(Stored data entries)
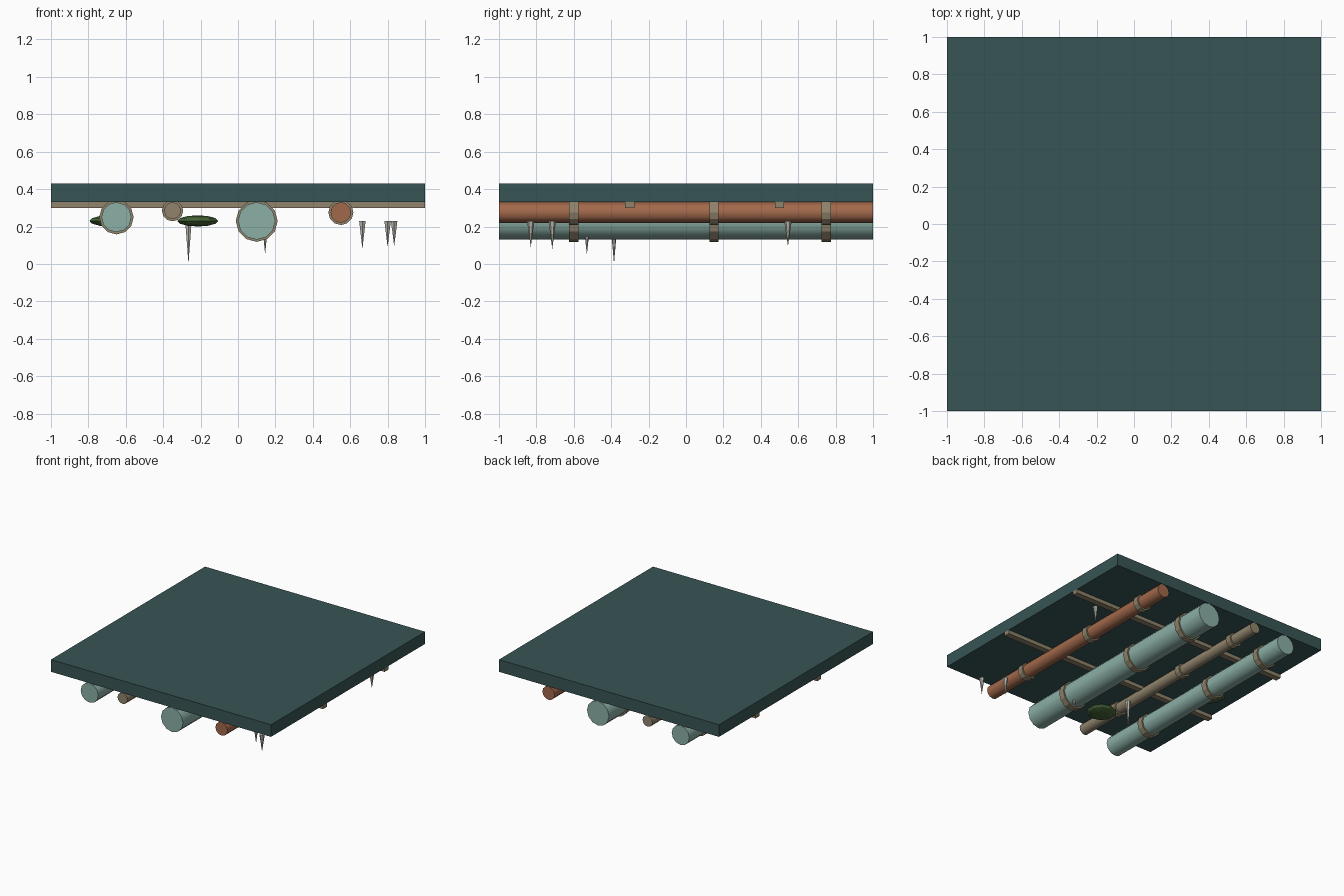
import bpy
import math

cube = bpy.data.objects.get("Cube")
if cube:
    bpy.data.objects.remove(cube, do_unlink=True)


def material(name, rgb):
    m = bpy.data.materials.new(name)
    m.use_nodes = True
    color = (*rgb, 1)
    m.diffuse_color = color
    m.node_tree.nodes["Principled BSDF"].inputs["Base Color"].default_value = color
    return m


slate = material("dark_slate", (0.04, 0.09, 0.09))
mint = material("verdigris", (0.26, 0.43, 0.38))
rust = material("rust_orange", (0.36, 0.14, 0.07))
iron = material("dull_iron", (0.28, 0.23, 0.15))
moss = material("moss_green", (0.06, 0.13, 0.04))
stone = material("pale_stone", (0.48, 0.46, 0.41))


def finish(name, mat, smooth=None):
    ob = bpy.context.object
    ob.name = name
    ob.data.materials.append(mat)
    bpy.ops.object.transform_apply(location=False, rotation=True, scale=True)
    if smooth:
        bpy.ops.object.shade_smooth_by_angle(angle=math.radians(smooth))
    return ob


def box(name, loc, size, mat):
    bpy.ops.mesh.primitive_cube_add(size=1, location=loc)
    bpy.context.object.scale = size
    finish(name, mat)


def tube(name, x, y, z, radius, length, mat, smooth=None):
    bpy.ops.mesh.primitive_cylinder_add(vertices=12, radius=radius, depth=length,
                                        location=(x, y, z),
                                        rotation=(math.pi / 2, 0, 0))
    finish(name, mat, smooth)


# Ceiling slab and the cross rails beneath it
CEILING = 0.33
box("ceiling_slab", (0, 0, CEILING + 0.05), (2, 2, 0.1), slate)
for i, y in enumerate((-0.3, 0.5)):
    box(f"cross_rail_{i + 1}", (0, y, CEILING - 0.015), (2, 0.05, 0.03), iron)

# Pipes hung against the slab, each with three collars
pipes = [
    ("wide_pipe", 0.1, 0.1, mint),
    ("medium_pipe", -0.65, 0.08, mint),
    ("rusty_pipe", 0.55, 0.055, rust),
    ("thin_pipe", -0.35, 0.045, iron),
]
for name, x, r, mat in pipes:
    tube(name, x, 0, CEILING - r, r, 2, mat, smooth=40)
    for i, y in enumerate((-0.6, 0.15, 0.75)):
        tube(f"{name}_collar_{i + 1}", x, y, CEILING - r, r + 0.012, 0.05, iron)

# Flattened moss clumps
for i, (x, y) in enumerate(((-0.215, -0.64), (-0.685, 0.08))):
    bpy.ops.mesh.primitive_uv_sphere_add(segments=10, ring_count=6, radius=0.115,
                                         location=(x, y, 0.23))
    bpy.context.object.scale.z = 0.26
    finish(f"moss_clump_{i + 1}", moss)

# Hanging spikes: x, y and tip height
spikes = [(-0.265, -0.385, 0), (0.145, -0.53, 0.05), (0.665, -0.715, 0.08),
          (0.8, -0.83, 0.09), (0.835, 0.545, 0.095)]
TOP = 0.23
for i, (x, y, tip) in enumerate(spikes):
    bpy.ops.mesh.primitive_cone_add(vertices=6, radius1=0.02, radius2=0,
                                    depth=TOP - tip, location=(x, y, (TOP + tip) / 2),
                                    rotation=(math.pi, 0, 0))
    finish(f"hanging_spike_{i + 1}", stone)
* * *
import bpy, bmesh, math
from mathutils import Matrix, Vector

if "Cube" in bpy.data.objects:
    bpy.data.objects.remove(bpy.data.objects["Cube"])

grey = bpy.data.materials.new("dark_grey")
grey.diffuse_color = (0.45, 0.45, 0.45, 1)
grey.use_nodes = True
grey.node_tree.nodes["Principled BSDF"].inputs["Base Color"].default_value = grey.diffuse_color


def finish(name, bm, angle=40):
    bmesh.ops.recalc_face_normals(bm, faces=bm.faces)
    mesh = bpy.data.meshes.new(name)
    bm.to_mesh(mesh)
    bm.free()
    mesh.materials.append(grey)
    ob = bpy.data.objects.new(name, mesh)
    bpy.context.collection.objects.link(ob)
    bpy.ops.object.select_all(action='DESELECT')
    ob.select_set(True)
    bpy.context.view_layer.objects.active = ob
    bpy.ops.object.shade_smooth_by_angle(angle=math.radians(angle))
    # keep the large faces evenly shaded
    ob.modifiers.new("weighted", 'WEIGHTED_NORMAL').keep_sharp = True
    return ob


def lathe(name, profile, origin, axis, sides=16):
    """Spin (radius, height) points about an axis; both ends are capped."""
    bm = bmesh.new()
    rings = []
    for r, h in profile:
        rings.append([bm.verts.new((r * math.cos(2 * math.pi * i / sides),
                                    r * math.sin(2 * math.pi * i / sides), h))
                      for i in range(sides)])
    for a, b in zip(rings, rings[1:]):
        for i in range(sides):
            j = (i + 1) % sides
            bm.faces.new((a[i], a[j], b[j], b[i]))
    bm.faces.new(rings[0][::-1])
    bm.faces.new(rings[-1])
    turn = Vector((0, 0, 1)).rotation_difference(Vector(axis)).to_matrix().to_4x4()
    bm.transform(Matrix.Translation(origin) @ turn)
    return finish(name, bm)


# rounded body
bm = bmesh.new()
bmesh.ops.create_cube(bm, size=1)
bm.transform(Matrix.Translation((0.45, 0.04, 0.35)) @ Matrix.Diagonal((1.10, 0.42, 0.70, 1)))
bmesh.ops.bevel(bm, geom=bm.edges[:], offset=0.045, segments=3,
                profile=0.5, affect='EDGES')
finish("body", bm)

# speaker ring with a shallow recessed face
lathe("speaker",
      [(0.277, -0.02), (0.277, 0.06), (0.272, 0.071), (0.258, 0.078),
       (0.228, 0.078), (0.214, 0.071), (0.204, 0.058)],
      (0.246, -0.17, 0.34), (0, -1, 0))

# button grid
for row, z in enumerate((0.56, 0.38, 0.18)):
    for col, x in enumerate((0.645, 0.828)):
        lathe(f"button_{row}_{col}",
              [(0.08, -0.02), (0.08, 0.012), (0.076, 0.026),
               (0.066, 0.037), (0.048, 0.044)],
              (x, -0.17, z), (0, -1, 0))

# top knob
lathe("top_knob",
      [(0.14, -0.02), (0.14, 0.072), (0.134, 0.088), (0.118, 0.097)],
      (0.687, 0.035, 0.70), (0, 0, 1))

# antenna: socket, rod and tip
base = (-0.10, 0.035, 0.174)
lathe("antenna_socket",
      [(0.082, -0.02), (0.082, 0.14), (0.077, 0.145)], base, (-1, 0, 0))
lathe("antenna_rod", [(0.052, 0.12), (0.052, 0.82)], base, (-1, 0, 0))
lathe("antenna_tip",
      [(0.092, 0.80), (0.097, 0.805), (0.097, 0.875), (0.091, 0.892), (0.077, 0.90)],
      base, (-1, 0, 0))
...
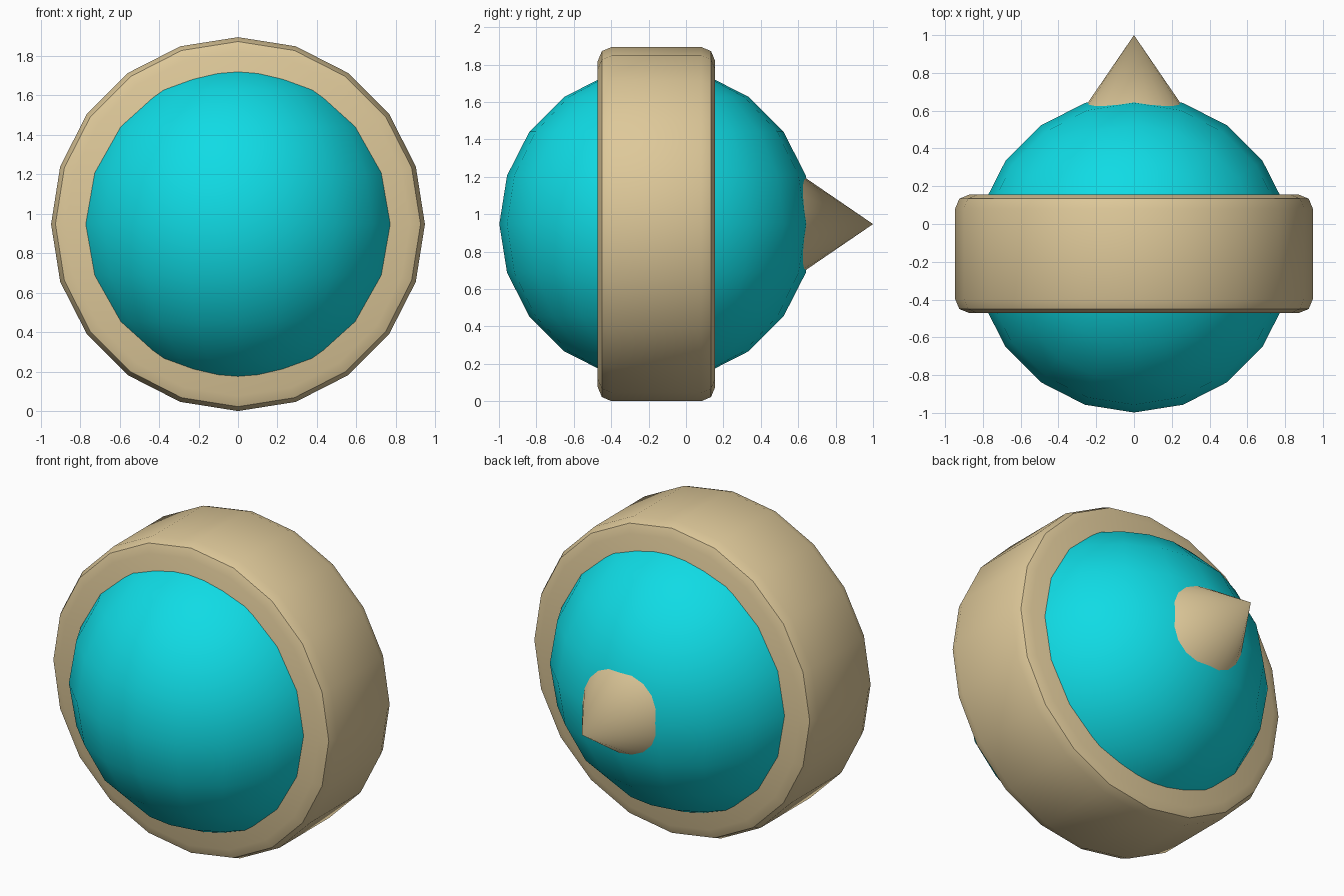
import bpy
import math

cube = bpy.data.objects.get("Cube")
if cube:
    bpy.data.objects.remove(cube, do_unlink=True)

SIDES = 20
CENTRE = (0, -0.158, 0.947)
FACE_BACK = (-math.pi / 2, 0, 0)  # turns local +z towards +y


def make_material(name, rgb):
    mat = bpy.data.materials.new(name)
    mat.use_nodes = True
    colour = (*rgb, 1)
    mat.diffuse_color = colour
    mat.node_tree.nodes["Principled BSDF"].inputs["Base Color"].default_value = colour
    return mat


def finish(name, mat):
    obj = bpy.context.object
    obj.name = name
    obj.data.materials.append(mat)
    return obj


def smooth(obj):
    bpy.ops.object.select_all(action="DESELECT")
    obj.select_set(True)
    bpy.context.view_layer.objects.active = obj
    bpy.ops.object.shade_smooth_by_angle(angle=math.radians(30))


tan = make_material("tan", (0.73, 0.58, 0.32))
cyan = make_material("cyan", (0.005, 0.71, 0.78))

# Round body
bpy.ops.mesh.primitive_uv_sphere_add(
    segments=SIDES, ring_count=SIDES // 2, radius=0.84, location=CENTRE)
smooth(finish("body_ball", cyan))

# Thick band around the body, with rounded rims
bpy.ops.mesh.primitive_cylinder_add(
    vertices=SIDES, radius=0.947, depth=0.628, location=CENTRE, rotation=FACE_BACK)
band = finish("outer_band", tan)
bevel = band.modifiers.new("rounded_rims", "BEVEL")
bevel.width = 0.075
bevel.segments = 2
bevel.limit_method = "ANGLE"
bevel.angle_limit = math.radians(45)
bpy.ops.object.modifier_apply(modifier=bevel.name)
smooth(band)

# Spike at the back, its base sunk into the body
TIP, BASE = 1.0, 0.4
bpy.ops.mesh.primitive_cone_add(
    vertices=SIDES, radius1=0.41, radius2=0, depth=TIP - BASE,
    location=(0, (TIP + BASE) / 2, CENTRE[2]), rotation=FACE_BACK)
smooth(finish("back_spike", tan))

• What you should do
A line qualifies when it holds the word "objects"; report all qualifying lines from the records above.

• Result for this task
cube = bpy.data.objects.get("Cube")
    bpy.data.objects.remove(cube, do_unlink=True)
if "Cube" in bpy.data.objects:
    bpy.data.objects.remove(bpy.data.objects["Cube"])
    ob = bpy.data.objects.new(name, mesh)
    bpy.context.collection.objects.link(ob)
    bpy.context.view_layer.objects.active = ob
cube = bpy.data.objects.get("Cube")
    bpy.data.objects.remove(cube, do_unlink=True)
    bpy.context.view_layer.objects.active = obj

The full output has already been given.